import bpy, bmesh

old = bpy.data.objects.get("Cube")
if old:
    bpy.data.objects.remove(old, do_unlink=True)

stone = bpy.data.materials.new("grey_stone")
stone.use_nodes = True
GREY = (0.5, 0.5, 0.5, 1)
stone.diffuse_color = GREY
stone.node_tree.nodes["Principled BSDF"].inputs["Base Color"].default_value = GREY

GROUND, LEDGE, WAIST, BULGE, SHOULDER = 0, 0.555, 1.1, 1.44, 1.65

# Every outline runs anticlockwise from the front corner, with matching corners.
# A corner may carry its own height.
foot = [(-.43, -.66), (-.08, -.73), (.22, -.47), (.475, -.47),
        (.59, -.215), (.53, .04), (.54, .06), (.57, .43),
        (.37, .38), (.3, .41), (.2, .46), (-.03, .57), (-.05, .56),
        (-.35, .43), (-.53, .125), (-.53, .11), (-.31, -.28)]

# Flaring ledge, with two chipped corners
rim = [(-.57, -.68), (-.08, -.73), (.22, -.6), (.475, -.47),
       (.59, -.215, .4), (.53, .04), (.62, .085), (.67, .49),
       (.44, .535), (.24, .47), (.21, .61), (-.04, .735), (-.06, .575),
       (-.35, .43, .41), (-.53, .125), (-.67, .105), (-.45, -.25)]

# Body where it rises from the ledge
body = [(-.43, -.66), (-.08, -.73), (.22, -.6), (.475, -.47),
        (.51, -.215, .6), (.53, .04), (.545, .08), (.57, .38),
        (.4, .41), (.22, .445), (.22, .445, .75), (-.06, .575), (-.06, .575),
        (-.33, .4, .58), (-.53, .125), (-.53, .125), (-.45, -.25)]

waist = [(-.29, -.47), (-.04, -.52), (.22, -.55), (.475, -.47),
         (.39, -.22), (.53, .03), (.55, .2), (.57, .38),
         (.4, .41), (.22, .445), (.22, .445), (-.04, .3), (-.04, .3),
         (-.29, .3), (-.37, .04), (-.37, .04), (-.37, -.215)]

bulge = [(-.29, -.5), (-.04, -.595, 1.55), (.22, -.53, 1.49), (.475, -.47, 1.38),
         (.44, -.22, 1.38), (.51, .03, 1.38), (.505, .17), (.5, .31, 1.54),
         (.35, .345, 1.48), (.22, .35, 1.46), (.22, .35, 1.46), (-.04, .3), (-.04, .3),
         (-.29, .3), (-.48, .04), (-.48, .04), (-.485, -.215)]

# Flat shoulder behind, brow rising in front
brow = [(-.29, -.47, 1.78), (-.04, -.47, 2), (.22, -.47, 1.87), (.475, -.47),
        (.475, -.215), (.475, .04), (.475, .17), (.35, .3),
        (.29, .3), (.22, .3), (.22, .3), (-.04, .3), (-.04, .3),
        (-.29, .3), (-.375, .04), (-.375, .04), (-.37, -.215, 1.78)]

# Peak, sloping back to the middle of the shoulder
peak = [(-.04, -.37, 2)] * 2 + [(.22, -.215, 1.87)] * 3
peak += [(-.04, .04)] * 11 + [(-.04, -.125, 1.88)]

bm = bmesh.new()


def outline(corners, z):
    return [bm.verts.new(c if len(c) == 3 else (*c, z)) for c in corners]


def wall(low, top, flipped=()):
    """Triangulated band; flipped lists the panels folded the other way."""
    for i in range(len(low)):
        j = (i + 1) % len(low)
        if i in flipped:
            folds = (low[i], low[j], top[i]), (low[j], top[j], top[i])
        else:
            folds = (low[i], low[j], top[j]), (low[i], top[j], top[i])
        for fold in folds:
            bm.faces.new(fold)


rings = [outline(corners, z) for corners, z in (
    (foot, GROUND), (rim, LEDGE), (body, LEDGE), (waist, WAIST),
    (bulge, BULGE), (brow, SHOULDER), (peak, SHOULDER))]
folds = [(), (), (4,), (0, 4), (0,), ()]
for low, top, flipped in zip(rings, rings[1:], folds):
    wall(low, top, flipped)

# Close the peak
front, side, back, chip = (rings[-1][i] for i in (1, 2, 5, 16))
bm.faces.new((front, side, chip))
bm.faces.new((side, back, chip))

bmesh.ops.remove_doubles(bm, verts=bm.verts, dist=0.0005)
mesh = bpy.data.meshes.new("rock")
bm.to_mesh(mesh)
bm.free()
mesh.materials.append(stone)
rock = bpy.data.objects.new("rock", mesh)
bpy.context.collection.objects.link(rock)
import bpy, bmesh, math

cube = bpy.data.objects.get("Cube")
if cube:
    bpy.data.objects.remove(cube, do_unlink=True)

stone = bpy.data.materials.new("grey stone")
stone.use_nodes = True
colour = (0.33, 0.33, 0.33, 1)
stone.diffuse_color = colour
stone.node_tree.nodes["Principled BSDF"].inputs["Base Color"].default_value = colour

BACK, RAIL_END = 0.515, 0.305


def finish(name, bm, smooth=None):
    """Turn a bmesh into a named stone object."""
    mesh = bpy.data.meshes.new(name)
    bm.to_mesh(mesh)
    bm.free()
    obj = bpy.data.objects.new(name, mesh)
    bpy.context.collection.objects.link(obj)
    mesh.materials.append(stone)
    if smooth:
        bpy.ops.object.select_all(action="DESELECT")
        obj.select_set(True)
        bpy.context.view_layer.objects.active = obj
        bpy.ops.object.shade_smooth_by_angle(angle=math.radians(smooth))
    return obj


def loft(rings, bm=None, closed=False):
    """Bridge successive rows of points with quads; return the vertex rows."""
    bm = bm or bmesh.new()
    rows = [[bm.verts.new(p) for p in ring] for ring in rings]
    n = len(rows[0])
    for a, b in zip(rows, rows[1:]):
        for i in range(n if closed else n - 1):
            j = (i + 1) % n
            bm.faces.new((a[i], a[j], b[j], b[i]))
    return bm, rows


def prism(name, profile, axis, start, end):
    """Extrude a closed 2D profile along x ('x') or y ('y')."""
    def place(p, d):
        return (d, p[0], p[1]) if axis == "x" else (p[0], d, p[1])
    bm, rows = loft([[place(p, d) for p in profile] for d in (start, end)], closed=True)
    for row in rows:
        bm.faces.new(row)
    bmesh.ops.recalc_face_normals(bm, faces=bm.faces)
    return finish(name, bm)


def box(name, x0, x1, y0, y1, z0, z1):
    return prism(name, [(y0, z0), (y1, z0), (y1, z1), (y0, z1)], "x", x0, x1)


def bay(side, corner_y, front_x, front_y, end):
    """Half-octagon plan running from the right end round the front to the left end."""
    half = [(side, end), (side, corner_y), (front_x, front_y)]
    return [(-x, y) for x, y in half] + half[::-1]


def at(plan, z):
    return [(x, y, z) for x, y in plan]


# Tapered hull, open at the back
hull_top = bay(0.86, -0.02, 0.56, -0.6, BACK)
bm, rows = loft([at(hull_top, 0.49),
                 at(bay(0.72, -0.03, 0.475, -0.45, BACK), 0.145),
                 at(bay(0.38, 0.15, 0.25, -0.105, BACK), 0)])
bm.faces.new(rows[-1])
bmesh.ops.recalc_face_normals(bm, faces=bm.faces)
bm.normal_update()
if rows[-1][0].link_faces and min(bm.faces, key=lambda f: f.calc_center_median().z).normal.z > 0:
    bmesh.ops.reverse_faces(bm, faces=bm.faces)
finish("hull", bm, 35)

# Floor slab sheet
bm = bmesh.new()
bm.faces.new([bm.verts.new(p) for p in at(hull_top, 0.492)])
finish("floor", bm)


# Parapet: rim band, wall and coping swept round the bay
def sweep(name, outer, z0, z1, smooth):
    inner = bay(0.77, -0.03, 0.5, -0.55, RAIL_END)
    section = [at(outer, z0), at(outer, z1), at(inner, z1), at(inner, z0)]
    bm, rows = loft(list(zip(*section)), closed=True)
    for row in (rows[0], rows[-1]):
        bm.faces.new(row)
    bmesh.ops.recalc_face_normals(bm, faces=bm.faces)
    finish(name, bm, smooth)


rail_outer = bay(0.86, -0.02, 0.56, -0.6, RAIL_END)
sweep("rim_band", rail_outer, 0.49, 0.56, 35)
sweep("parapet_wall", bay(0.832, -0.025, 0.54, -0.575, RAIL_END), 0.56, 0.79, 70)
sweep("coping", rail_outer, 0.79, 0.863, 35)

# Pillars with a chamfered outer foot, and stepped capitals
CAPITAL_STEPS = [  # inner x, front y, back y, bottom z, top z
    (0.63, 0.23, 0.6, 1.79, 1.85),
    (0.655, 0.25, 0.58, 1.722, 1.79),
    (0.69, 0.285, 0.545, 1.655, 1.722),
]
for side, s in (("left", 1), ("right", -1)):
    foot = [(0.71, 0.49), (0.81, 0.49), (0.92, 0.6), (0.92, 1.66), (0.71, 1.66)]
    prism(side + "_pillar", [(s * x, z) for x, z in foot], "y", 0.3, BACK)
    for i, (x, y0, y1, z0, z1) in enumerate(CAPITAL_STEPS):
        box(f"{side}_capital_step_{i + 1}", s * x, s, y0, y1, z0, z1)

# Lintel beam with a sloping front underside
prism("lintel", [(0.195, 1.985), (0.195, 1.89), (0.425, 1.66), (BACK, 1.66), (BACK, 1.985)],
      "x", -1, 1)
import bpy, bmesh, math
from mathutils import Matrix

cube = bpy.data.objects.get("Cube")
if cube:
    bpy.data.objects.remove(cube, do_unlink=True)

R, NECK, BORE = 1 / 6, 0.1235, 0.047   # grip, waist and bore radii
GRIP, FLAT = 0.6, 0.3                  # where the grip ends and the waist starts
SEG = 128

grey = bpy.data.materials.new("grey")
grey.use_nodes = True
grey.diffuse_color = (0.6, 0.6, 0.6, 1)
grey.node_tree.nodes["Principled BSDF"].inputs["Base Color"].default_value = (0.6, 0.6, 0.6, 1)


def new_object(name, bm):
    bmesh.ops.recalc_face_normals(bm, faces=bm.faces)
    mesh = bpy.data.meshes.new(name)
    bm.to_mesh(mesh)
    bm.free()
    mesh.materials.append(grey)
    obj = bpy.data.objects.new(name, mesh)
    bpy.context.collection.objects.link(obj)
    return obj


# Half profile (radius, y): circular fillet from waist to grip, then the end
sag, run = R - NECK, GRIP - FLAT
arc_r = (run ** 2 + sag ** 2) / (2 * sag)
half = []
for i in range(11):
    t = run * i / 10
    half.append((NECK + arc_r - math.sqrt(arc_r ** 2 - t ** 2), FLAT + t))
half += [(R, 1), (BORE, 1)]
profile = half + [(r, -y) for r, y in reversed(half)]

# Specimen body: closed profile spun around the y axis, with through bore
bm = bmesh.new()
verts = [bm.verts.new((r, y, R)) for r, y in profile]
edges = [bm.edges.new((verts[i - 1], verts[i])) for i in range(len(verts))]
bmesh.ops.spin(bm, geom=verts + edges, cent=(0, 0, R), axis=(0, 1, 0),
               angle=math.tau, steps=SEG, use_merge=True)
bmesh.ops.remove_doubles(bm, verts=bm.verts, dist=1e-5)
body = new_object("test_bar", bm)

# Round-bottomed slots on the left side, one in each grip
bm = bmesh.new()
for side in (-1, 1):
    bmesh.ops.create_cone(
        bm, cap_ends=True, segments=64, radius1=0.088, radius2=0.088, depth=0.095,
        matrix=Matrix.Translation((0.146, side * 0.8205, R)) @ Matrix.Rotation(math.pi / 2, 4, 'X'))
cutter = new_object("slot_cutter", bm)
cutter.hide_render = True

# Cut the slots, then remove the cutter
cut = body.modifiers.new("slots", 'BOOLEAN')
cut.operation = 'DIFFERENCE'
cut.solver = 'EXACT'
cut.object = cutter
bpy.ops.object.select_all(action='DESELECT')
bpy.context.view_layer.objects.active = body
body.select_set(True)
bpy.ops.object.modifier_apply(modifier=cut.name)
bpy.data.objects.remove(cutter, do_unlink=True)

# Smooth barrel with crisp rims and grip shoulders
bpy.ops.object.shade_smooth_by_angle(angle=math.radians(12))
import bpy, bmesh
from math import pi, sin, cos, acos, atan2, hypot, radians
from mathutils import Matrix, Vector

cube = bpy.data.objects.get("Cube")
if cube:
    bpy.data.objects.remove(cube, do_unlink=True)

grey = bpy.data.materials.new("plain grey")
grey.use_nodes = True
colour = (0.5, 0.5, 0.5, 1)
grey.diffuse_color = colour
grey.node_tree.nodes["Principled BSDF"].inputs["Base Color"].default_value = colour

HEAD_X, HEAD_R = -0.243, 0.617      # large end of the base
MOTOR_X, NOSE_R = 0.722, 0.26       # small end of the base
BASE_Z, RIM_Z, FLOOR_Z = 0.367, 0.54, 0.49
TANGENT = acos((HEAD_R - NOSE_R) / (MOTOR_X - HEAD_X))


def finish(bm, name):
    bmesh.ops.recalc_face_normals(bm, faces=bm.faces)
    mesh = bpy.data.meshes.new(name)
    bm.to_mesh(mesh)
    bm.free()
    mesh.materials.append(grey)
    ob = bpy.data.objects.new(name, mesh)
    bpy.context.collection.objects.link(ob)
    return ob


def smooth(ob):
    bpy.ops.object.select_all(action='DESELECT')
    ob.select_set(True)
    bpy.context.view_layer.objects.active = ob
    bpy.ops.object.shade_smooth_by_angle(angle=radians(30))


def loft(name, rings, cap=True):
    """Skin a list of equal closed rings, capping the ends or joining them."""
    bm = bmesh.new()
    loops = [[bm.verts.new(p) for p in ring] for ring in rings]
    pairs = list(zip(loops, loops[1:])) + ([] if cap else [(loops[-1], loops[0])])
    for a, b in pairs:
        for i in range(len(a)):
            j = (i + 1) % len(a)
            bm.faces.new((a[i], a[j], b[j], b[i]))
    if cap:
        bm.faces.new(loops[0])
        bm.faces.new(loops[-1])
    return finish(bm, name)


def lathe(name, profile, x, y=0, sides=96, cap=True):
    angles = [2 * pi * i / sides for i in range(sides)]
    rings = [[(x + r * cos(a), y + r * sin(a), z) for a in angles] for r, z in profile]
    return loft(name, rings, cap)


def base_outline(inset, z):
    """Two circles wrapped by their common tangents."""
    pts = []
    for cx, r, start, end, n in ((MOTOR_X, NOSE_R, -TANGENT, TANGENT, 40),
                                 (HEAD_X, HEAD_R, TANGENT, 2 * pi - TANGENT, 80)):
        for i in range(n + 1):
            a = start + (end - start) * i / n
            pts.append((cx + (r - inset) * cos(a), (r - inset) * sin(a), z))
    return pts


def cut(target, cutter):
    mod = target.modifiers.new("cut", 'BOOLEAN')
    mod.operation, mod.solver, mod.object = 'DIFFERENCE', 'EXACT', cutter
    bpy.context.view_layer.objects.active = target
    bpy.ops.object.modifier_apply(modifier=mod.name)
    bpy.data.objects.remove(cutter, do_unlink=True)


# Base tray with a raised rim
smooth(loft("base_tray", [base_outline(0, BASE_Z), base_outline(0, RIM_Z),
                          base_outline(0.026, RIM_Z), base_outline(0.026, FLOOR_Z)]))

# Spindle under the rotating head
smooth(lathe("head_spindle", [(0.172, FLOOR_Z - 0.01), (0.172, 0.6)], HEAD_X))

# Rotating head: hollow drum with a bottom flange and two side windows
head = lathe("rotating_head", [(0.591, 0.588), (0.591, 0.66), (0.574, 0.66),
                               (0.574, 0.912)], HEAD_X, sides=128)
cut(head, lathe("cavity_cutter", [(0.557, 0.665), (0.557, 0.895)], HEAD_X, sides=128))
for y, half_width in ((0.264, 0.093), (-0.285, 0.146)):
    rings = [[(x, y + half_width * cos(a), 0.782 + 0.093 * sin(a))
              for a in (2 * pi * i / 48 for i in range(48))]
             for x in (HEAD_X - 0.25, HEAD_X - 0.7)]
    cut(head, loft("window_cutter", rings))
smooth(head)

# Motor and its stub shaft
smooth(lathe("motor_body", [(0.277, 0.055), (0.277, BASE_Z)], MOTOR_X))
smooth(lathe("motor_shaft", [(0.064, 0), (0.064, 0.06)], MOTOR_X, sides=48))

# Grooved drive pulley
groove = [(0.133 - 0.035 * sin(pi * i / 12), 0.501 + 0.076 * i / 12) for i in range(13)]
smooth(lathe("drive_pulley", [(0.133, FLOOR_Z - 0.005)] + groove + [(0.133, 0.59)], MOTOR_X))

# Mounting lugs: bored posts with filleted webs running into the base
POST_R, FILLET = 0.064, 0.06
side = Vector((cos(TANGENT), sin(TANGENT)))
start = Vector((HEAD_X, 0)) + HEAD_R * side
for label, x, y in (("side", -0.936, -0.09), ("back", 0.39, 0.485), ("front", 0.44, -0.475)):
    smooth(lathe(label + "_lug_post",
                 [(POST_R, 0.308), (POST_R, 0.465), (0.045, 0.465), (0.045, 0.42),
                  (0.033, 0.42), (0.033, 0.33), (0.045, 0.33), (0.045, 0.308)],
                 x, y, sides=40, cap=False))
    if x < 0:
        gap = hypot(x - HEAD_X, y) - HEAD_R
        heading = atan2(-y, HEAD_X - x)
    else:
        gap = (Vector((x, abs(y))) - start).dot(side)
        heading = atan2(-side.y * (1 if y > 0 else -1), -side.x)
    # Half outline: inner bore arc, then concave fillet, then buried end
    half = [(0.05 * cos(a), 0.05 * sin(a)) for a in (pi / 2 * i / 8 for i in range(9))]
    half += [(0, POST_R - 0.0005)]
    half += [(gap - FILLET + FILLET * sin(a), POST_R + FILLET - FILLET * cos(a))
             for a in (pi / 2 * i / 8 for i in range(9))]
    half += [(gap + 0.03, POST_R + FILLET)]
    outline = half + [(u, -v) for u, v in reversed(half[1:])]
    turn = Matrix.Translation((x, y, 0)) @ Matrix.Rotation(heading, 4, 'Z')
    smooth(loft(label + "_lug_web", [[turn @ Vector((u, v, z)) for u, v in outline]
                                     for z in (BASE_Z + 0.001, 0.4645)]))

++++

What needs to be done. In the preceding material, find each line holding the word "materials" and copy it out.

The completed task.
stone = bpy.data.materials.new("grey_stone")
mesh.materials.append(stone)
stone = bpy.data.materials.new("grey stone")
    mesh.materials.append(stone)
grey = bpy.data.materials.new("grey")
    mesh.materials.append(grey)
grey = bpy.data.materials.new("plain grey")
    mesh.materials.append(grey)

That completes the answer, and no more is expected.